In Amman, 4th Mechanized Division commanded by Brigadier Kasab al-Jazy operated and 60th Armored Brigade of the division commanded by Colonel Alawi Jarrad was at the forefront. After 1967 war, 3rd Iraqi Armored Division had stayed back in Jordan and was deployed in Zarqa. King Hussain was suspicious about the motives of Iraqis and he deployed 99th Brigade commanded by Colonel Khalil Hajhuj of 3rd Jordanian Armored Division near Iraqis to keep them in check. However, young Saddam Hussain emerging from his own recent successful power struggle inside Iraq shrewdly pulled Iraqi troops away from conflict area and finally removed them from Jordan to avoid getting entangled.
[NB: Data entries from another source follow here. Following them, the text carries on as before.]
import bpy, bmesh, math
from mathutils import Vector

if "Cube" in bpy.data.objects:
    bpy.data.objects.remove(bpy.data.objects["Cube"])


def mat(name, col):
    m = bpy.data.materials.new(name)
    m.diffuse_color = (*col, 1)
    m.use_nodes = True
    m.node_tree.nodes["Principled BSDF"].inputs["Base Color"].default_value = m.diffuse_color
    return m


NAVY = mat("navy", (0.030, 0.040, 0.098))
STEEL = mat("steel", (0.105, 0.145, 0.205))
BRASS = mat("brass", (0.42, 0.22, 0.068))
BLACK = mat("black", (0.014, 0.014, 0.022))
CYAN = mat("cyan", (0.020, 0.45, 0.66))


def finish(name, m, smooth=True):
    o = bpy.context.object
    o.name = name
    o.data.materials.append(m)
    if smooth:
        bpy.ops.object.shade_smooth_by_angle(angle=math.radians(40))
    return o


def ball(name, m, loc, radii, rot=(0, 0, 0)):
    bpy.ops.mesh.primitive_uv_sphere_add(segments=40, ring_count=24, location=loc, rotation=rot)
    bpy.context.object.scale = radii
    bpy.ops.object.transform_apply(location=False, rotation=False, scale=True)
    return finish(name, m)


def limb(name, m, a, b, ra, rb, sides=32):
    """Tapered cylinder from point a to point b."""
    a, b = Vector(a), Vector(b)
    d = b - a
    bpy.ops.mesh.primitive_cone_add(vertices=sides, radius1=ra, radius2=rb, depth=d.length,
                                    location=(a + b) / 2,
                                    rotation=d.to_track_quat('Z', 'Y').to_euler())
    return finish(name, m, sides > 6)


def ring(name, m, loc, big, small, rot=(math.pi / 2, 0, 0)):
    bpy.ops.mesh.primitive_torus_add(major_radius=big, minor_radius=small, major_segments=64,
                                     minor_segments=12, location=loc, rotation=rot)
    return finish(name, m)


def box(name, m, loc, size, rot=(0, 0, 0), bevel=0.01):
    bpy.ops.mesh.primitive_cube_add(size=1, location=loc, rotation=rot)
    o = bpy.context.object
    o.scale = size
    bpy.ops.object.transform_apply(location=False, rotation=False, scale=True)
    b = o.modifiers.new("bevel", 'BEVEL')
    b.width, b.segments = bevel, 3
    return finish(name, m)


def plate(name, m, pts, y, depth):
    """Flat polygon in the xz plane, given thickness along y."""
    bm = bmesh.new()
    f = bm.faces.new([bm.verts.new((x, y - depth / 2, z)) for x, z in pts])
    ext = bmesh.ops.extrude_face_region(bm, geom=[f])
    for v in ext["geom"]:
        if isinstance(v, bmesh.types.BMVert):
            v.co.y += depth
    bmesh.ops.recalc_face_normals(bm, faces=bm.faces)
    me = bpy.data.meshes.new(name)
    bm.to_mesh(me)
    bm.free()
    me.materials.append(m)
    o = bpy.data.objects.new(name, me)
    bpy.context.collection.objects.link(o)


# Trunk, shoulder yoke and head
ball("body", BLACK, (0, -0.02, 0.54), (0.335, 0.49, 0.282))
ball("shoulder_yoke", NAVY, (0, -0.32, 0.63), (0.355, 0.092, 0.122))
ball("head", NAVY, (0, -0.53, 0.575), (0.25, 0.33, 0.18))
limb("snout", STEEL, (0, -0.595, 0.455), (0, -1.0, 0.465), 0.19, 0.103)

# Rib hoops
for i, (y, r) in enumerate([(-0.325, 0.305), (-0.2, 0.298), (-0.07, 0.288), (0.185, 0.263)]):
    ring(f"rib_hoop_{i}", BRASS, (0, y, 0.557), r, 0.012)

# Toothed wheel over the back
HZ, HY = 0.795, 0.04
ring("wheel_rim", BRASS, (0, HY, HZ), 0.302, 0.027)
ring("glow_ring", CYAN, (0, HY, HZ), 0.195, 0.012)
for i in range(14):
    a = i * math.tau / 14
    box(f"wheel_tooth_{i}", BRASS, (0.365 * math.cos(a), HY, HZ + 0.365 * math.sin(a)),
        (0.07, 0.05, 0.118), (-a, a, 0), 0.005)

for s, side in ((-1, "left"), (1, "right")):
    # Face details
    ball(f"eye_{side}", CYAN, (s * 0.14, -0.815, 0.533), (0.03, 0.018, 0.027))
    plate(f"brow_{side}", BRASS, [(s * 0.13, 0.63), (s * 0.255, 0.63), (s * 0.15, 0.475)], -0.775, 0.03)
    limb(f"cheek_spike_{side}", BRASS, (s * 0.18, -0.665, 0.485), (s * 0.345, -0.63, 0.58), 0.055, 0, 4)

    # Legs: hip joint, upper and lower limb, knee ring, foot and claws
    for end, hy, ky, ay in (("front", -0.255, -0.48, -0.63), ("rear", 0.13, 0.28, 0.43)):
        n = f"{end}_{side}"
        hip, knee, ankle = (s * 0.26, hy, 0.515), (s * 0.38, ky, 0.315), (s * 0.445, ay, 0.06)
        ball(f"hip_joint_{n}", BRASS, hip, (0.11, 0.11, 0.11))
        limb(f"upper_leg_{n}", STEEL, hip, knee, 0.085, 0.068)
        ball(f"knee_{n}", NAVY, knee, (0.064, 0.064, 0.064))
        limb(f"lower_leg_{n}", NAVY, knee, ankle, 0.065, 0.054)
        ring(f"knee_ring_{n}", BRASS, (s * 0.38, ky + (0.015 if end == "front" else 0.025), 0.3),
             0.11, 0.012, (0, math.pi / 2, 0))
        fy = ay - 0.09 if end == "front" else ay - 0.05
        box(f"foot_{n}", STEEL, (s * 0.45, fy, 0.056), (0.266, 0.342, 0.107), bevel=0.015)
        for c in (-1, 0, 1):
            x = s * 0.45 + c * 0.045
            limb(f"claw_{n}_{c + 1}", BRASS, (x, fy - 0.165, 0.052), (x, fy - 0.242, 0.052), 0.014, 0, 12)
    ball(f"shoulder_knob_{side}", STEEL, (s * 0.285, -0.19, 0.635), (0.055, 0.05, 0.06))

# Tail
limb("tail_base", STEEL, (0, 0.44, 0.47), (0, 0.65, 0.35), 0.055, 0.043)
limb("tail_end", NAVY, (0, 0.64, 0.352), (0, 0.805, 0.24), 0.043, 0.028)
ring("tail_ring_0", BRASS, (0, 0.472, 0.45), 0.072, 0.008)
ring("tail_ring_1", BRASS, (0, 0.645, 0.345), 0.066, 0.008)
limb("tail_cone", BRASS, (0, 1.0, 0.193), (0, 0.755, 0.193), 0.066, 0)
2nd Jordanian Infantry Division was based in Irbid near the Syrian border. Palestinian guerrillas had taken control of the town. Syria entered the fray in support of Palestinians by sending 5th Division commanded by Brigadier Ahmed al-Amir. This was a reinforced division consisting of 67th Mechanized, 88th Armored and 91st Armored Brigades of Syrian army and Hittin Brigade consisting of Palestinians. Commanding officer of 2nd Jordanian Infantry Division Brigadier Bahjat al-Muhaisen (he was married to a woman from a prominent Palestinian family) went AWOL and Brigadier Zia took command of the division at the request of King Hussain. 2nd Jordanian Infantry Division was shaky after desertion of Jordanian commander and Zia helped to keep the formation intact. This division helped to take back control of Irbid. Syrian armored thrust near Irbid was tackled by 40th Armored Brigade commanded by Colonel Atallah Ghasib of 3rd Jordanian Armored Division. Major damage to Syrian armor was done by Royal Jordanian Air Force. Inside Syria, a power struggle between Saleh Jadid and Defence Minister and Air Force commander Hafiz al-Asad was at its peak and Asad decided to keep Syrian Air Force out of conflict. In the absence of air cover, Syrian forces were mauled by Jordanian air force and within two days, battered Syrian troops retreated back. Two months later, Asad took control of the affairs of the country sending Jadid to prison. In 1970, Nawazish gave a bad Annual Confidential Report (ACR) to Zia although details of it are not available. It is not clear whether report was written before or after September 1970. Apparently, report was bad enough to possibly end Zia’s career at the rank of Brigadier. Zia asked his former Commanding Officer (CO) of Guides Cavalry Colonel (R) Pir Abdullah Shah for help. Abdullah asked then Chief of General Staff (CGS) Major General Gul Hassan Khan (Zia had also served under Gul Hassan) and report was quashed by army chief General Yahya Khan on Gul’s recommendation.”